'Gela Forster's Expressionist Sculpture: Feminism, War and Revolution', Art History (special issue on 'Weimar's Other', ed. by Dorothy Price and Camilla Smith), April 2017.

'Women, War and Naked Men: German Women Sculptors and the Male Nude, 1915-1925', in Deborah Ascher Barnstone, Tom Haakenson and Barbara McCloskey (eds), Art and War, Peter Lang (series 'German Visual Culture', vol. 4), 2017.

Painting and Narrative in France, from Poussin to Gauguin, edited with Peter Cooke, Routledge / Ashgate, 2016.

'Eloquent Objects: Gérôme, Laurens and the art of inanimate narration', in Painting and Narrative in France (see above).

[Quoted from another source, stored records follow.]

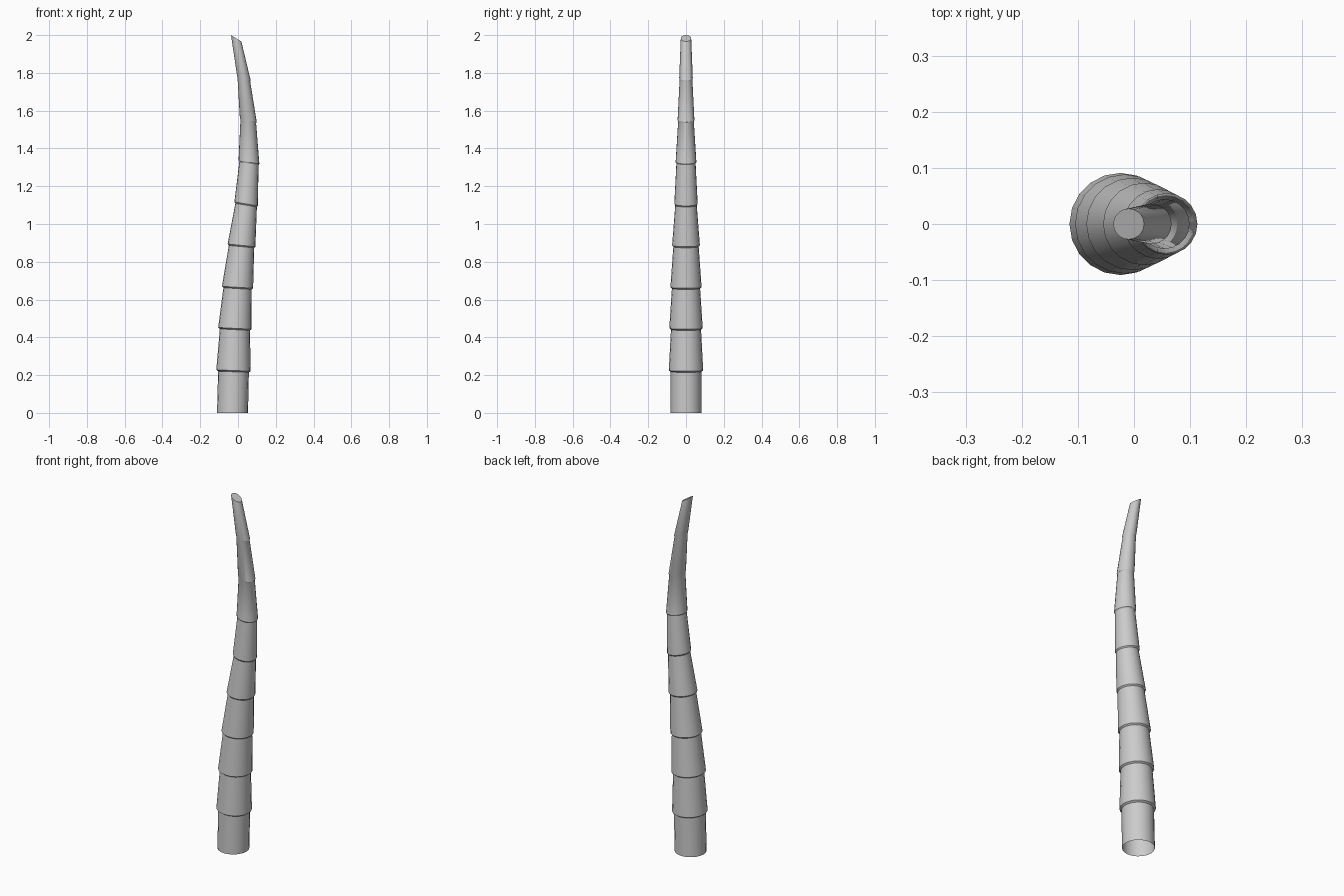
import bpy, bmesh, math

if "Cube" in bpy.data.objects:
    bpy.data.objects.remove(bpy.data.objects["Cube"])

SIDES = 20
# lower rim of each trunk segment: left x, left z, right x, right z
RIMS = [
    (-.115, .228, .067, .221),
    (-.105, .452, .072, .443),
    (-.085, .670, .080, .660),
    (-.055, .894, .092, .880),
    (-.019, 1.117, .105, 1.096),
    (.003, 1.337, .113, 1.318),
    (.010, 1.560, .099, 1.540),
    (-.005, 1.785, .067, 1.760),
]
BASE = (-.111, 0, .053, 0)
TIP = (-.037, 2.0, .018, 1.966)


def add_ring(bm, rim, scale=1.0, drop=0.0):
    """Tilted circle spanning the left and right rim points."""
    lx, lz, rx, rz = rim
    cx, cz = (lx + rx) / 2, (lz + rz) / 2
    hx, hz = (rx - lx) / 2 * scale, (rz - lz) / 2 * scale
    verts = []
    for i in range(SIDES):
        a = 2 * math.pi * i / SIDES
        c, s = math.cos(a), math.sin(a)
        verts.append(bm.verts.new((cx + hx * c, hx * s, cz + hz * c - drop)))
    return verts


def bridge(bm, low, high):
    for i in range(SIDES):
        j = (i + 1) % SIDES
        bm.faces.new((low[i], low[j], high[j], high[i]))


bm = bmesh.new()
# stacked tapering segments, each overhanging the one below
rings = [add_ring(bm, BASE)]
for k, rim in enumerate(RIMS):
    rings.append(add_ring(bm, rim, 0.895 + 0.006 * k, 0.007))
    rings.append(add_ring(bm, rim))
rings.append(add_ring(bm, TIP))
for low, high in zip(rings, rings[1:]):
    bridge(bm, low, high)
# slanted cut at the tip, base left open
bm.faces.new(rings[-1])

mesh = bpy.data.meshes.new("trunk")
bm.to_mesh(mesh)
bm.free()
trunk = bpy.data.objects.new("trunk", mesh)
bpy.context.collection.objects.link(trunk)
bpy.context.view_layer.objects.active = trunk
trunk.select_set(True)
bpy.ops.object.shade_smooth_by_angle(angle=math.radians(30))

'Europäische Künstlerkolonien' ('European Artists' Colonies'), in Thomas Andratschke (ed.), Worpswede und die europäischen Künstlerkolonien, exh.cat. Landesmuseum Hannover, 2016.

Lübbren, N., 2010. The Objects of Genre. In: Baird, O. (Ed.). The Cranbrook Colony: Fresh Perspectives. Wolverhampton: Wolverhampton Art Gallery.

Lübbren, N., 2010. Crime, Time and Gérôme's Death of Caesar. In: Allan, S. (Ed.). Reconsidering Gérôme. Los Angeles: Getty Research Institute.

Lübbren, N., 2009. Narratives of Rural Life. In: McCullough, H. and Stott, A. (Eds.). Dutch Utopia. Savannah, Georgia:  Telfair Museum of Art.

Lübbren, N., 2007. Breakfast at Monet's: Giverny in the Context of European Artists' Colonies. In: Bourguignon, K. (Ed.). Giverny: International Artist Colony. Giverny:  Musée d'Art Américain, and Chicago:  Terra Foundation for American Art.

Lübbren, N. and Crouch, D. (Eds.), 2003. Visual Culture and Tourism. London: Berg.

Lübbren, N., 2003. North and South: Paradigm Shifts in European Art and Tourism, 1880-1920. In: Lübbren, N. and Crouch, D. (Eds.). Visual Culture and Tourism. London: Berg.

Lübbren, N., 2002. Toilers of the Sea: Fisherfolk and the Geographies of Tourism in England, 1880-1900. In: Peters Corbett, D., Holt, Y. and Russell, F. (Eds.). The Geographies of Englishness: Landscape and the National Past 1880-1940. New Haven and London: Yale University Press.

Lübbren, N., 2001.Rural Artists' Colonies in Europe, 1870-1910. Manchester: Manchester University Press and New Brunswick: Rutgers University Press.

Recent presentations and conferences

Symposium: Käthe Kollwitz (1867-1945): A Life in Text and Image, Ikon Gallery, Birmingham (Oct. 2017)
'Käthe Kollwitz: A Printmaker's Sculpture'

Annual Conference of the German Studies Association, Atlanta, Georgia (Oct. 2017)
'Resistance is Futile: Three Sculptors in Nazi Germany'

Annual Conference, Association of Art Historians, Loughborough (April 2017)
'Sculpture in 1937: Steger, Cauer, Mukhina'

Historical Fictions Research Network Conference, Maritime Museum, Greenwich (Feb. 2017)
'Ahistorical Fictions: German Sculpture from Democracy to Dictatorship, 1919-1939'

Annual Conference of the German Studies Association, San Diego, California (Sept.-Oct. 2016)
'Material and Metaphor in Expressionist Sculpture'

Annual Conference, Association of Art Historians, Edinburgh (April 2016)
'Ornament, Monument and Gender in Weimar Sculpture: Sintenis and Steger'

Historical Fictions Research Network Conference, Anglia Ruskin University, Cambridge (Feb. 2016)
'The Buttons of History: Creative Anachronism in Nineteenth-Century Genre Paintings'

Annual Conference, Association of Art Historians, Norwich (April 2015)
'Gela Forster's Expressionist Sculpture: Feminism, War and Revolution'

Annual Conference, International Society for the Study of Narrative, Chicago (March 2015)
'Worth a Thousand Words: Narrative Structure in Nineteenth-Century Painting Reviews'


Events coming up:

Conference paper: The Nationalist Languages of Sculpture Criticism in Germany, 1919-1945, at the annual Association for Art History conference, London, King's College London and Courtauld Institute, 4-6 April 2018